This statement is a recurring Kremlin narrative that was already debunked. RT, once again, used claims, not supported by the CBS report.

More disinformation cases on Russian interference in US election here.

Russia is not interfering in the EU elections

There are no examples confirming the alleged “sharp activation” of Russian hackers from Russia targeting the European elections, none are given. If European politicians had some information, it would be logical to share it.

Disproof

Recurring pro-Kremlin disinformation narrative about the EU elections 2019 and election meddling.

In January, Microsoft found that a group of hackers called Fancy Bear targeted email accounts of European think tanks and NGOs as well as political opponents of Russian president Vladimir Putin. The group, believed to be associated with the Russian intelligence, were spreading messages aimed at disrupting upcoming elections.

US, backed by Syrian rebels, prevents refugees from leaving Al Rukban camp

Around 40,000 people are trapped in the refugee camp of Al Rukban, on the Syrian border with Jordan and inside the US-controlled area around the base of Al Tanf.  The US is obstructing the rescue operation by refusing to protect the convoy that should take refugees out of the camp.

Disproof

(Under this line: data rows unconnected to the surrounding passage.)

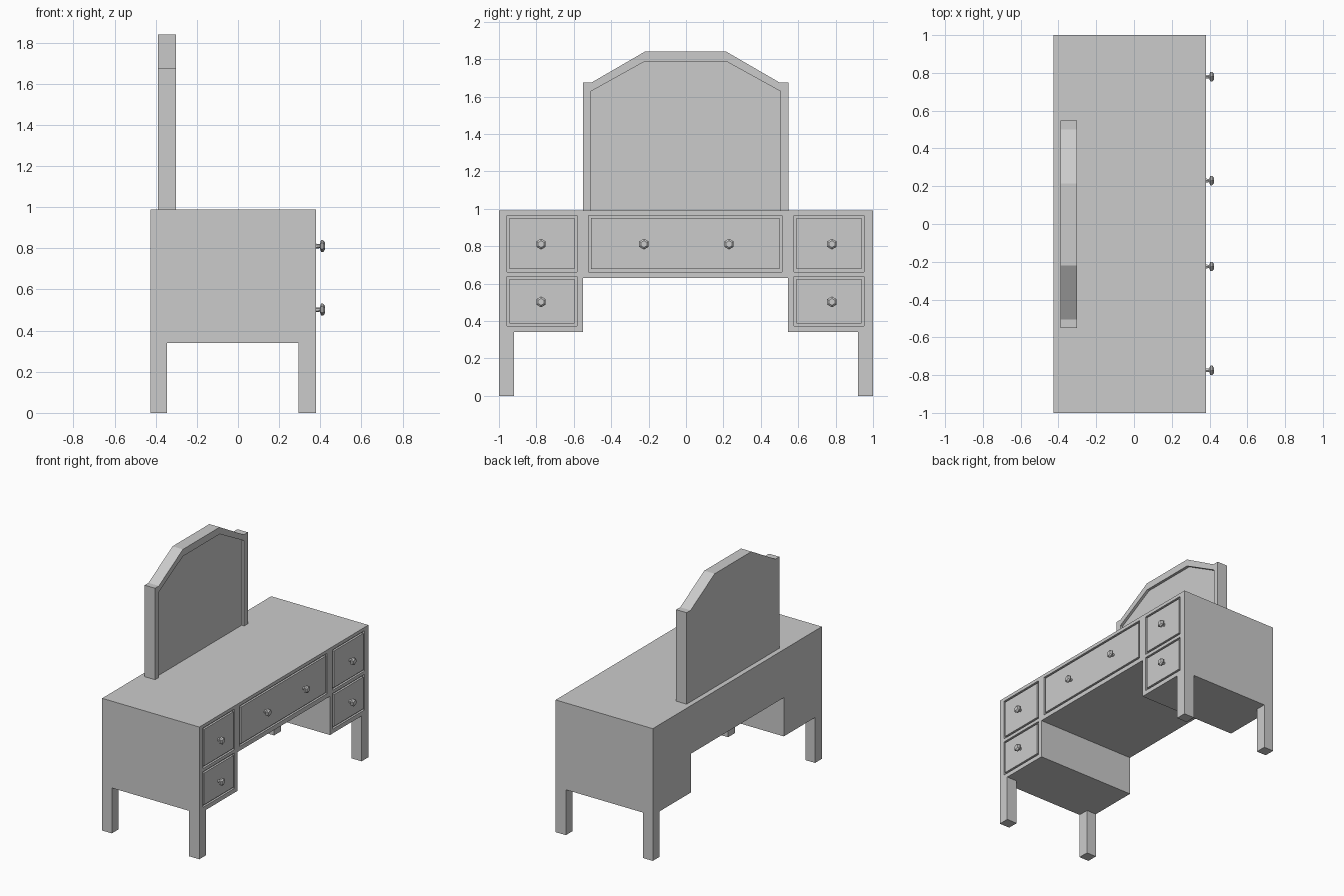
import bpy, bmesh, math
from mathutils import Matrix

if "Cube" in bpy.data.objects:
    bpy.data.objects.remove(bpy.data.objects["Cube"])

FRONT, BACK = 0.38, -0.425


def prism(name, pts, x0, x1):
    """Extrude a (y, z) outline from x0 to x1."""
    bm = bmesh.new()
    face = bm.faces.new([bm.verts.new((x0, y, z)) for y, z in pts])
    new = bmesh.ops.extrude_face_region(bm, geom=[face])["geom"]
    bmesh.ops.translate(bm, vec=(x1 - x0, 0, 0),
                        verts=[g for g in new if isinstance(g, bmesh.types.BMVert)])
    bmesh.ops.recalc_face_normals(bm, faces=bm.faces)
    me = bpy.data.meshes.new(name)
    bm.to_mesh(me)
    bm.free()
    ob = bpy.data.objects.new(name, me)
    bpy.context.collection.objects.link(ob)
    return ob


def box(name, x0, x1, y0, y1, z0, z1):
    return prism(name, [(y0, z0), (y1, z0), (y1, z1), (y0, z1)], x0, x1)


def cut(ob, cutter):
    """Subtract cutter from ob, then discard it."""
    cutter.hide_render = True
    mod = ob.modifiers.new("cut", 'BOOLEAN')
    mod.operation, mod.solver, mod.object = 'DIFFERENCE', 'EXACT', cutter
    bpy.context.view_layer.objects.active = ob
    bpy.ops.object.modifier_apply(modifier=mod.name)
    bpy.data.objects.remove(cutter)


def knob(name, y, z):
    """Six-sided turned knob pointing along +x."""
    profile = [(-0.005, 0.012), (0.018, 0.010), (0.024, 0.029),
               (0.034, 0.029), (0.043, 0.018)]
    bm = bmesh.new()
    rings = [[bm.verts.new((FRONT + x, y + r * math.cos(math.pi / 3 * i + math.pi / 6),
                            z + r * math.sin(math.pi / 3 * i + math.pi / 6)))
              for i in range(6)] for x, r in profile]
    for a, b in zip(rings, rings[1:]):
        for i in range(6):
            bm.faces.new([a[i], a[(i + 1) % 6], b[(i + 1) % 6], b[i]])
    bm.faces.new(rings[0])
    bm.faces.new(rings[-1])
    bmesh.ops.recalc_face_normals(bm, faces=bm.faces)
    me = bpy.data.meshes.new(name)
    bm.to_mesh(me)
    bm.free()
    bpy.context.collection.objects.link(bpy.data.objects.new(name, me))


# Carcass: two pedestals joined by the centre section
carcass = prism("carcass", [(-1, 0.34), (-0.55, 0.34), (-0.55, 0.63), (0.545, 0.63),
                            (0.545, 0.34), (1, 0.34), (1, 0.99), (-1, 0.99)], BACK, FRONT)

# Drawers set flush into the front, with a narrow groove around each
drawers = {
    "upper_left_drawer": (-0.957, -0.582, 0.663, 0.965, [-0.775]),
    "lower_left_drawer": (-0.957, -0.582, 0.372, 0.638, [-0.775]),
    "centre_drawer": (-0.522, 0.513, 0.663, 0.965, [-0.225, 0.23]),
    "upper_right_drawer": (0.577, 0.953, 0.663, 0.965, [0.78]),
    "lower_right_drawer": (0.577, 0.953, 0.372, 0.638, [0.78]),
}
DEPTH, GAP = 0.015, 0.014
for name, (y0, y1, z0, z1, knobs) in drawers.items():
    cut(carcass, box("cutter", FRONT - DEPTH, FRONT + 0.1, y0, y1, z0, z1))
    box(name, FRONT - DEPTH - 0.005, FRONT, y0 + GAP, y1 - GAP, z0 + GAP, z1 - GAP)
    for i, y in enumerate(knobs):
        knob(f"{name}_knob_{i + 1}", y, (z0 + z1) / 2 - 0.003)

# Legs
for fname, x0, x1 in (("front", 0.295, FRONT), ("back", BACK, -0.345)):
    for sname, y0, y1 in (("left", -1, -0.92), ("right", 0.92, 1)):
        box(f"{fname}_{sname}_leg", x0, x1, y0, y1, 0, 0.34)

# Mirror: solid outline with a recessed face
mirror = prism("mirror", [(-0.55, 0.985), (0.547, 0.985), (0.547, 1.675), (0.5, 1.675),
                          (0.215, 1.84), (-0.22, 1.84), (-0.505, 1.675), (-0.55, 1.675)],
               -0.388, -0.302)
cut(mirror, prism("cutter", [(-0.508, 0.9), (0.505, 0.9), (0.505, 1.628), (0.215, 1.788),
                             (-0.22, 1.788), (-0.508, 1.628)], -0.322, -0.2))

Since it is becoming impossible to continue affirming that US troops and the groups they support are impeding the exit of the refugees, the narrative has shifted to claims that the US is voluntarily frustrating the rescue operation by refusing to protect the convoy of the vehicles that were going to carry civilians out of the camp.

US State Department deputy spokesperson Robert Palladino said that Washington "fully supports a process that is free from coercion and allows for safe, voluntary, and dignified departures for those wishing to leave Rukban". A Syrian rebel commander for a US-backed group in the area declared  that Russian military police and Syrian troops are the ones blocking humanitarian supplies from reaching Rukban in order "to get people to leave by force".